------ RECORD EXCERPTS

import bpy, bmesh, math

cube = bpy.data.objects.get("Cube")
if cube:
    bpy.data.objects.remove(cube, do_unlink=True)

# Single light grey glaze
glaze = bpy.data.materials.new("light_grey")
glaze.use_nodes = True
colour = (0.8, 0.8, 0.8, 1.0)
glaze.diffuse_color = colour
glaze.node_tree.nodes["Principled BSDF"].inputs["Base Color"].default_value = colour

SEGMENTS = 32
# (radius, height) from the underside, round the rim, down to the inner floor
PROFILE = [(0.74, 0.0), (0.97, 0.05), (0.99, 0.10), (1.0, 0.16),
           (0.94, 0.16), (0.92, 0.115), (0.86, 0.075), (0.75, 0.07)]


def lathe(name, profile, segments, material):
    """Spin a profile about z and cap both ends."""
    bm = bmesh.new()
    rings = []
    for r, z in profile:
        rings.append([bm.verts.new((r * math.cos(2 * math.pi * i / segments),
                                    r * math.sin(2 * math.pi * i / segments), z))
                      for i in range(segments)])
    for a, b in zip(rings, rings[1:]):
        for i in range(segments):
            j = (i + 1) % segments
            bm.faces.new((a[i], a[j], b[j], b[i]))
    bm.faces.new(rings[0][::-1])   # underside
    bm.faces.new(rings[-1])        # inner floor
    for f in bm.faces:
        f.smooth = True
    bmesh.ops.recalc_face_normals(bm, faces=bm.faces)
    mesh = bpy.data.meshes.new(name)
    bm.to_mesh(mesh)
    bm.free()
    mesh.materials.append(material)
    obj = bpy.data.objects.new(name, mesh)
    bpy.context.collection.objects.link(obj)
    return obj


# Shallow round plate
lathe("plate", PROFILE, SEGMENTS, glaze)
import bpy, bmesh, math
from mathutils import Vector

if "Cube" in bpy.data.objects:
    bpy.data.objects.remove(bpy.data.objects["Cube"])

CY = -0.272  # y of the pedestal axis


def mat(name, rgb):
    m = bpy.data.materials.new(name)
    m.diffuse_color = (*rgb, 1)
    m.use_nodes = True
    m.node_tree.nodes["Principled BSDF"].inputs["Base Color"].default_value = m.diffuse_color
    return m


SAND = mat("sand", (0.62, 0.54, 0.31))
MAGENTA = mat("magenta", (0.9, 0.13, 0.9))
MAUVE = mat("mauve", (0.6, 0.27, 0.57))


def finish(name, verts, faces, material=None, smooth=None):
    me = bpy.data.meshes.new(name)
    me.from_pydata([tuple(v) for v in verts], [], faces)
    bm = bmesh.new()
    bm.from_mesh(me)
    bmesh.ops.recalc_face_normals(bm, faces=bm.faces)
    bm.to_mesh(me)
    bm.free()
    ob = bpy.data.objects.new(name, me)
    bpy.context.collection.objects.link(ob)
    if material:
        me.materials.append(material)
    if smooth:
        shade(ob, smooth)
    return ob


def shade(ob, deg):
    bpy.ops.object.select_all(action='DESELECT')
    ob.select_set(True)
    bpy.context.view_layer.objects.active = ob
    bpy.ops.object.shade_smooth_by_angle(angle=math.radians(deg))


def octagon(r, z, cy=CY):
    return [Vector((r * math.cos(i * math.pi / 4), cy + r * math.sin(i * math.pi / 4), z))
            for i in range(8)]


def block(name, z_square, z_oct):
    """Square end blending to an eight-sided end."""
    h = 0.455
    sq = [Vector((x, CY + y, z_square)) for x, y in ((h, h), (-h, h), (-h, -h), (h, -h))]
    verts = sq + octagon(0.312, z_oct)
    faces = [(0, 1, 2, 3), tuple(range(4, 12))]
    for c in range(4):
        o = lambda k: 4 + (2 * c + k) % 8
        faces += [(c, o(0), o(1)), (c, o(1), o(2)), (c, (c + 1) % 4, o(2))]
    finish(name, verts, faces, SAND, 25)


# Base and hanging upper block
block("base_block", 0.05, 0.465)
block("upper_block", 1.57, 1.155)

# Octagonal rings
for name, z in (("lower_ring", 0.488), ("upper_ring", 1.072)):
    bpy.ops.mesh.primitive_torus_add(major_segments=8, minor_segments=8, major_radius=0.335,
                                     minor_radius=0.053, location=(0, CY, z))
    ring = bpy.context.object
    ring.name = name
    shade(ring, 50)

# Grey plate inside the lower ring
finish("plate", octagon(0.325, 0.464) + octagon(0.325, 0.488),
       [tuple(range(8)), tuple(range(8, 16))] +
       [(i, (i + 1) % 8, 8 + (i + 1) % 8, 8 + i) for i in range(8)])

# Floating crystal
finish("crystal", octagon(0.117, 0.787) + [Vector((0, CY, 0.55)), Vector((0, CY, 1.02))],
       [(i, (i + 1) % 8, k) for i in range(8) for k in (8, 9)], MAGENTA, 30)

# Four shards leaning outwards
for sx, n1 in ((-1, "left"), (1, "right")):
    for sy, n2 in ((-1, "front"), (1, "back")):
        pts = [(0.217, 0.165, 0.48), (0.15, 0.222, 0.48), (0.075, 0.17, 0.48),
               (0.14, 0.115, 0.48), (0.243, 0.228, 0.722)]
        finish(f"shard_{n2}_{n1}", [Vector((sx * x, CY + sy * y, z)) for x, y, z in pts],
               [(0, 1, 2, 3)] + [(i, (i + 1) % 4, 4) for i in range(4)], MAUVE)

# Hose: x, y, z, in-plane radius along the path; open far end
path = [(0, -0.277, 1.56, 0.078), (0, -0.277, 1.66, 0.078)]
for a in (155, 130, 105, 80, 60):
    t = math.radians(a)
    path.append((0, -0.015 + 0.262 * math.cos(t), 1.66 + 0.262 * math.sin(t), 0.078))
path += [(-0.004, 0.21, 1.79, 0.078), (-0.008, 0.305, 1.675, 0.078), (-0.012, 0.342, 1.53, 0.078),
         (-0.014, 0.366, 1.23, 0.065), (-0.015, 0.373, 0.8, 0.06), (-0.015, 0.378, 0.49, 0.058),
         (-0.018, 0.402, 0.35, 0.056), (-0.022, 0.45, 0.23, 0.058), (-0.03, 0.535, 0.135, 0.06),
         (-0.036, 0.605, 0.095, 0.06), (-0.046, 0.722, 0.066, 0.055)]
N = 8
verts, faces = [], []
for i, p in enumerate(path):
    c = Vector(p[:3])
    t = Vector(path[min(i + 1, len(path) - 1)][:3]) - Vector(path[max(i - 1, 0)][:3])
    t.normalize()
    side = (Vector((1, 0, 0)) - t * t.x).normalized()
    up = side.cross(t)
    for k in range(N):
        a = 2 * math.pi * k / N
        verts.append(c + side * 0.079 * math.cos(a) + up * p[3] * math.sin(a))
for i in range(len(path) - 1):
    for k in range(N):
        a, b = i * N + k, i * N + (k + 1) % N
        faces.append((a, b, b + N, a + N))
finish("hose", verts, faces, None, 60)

------------

== EXERCISE OBJECTIVE ==
From the records above, print exactly the lines that run from the line with "bpy.ops.object.shade_smooth_by_angle(angle=math.radians(deg))" to the line with "faces = [(0, 1, 2, 3), tuple(range(4, 12))]", inclusive.

== RESULT OF THE TASK ==
    bpy.ops.object.shade_smooth_by_angle(angle=math.radians(deg))


def octagon(r, z, cy=CY):
    return [Vector((r * math.cos(i * math.pi / 4), cy + r * math.sin(i * math.pi / 4), z))
            for i in range(8)]


def block(name, z_square, z_oct):
    """Square end blending to an eight-sided end."""
    h = 0.455
    sq = [Vector((x, CY + y, z_square)) for x, y in ((h, h), (-h, h), (-h, -h), (h, -h))]
    verts = sq + octagon(0.312, z_oct)
    faces = [(0, 1, 2, 3), tuple(range(4, 12))]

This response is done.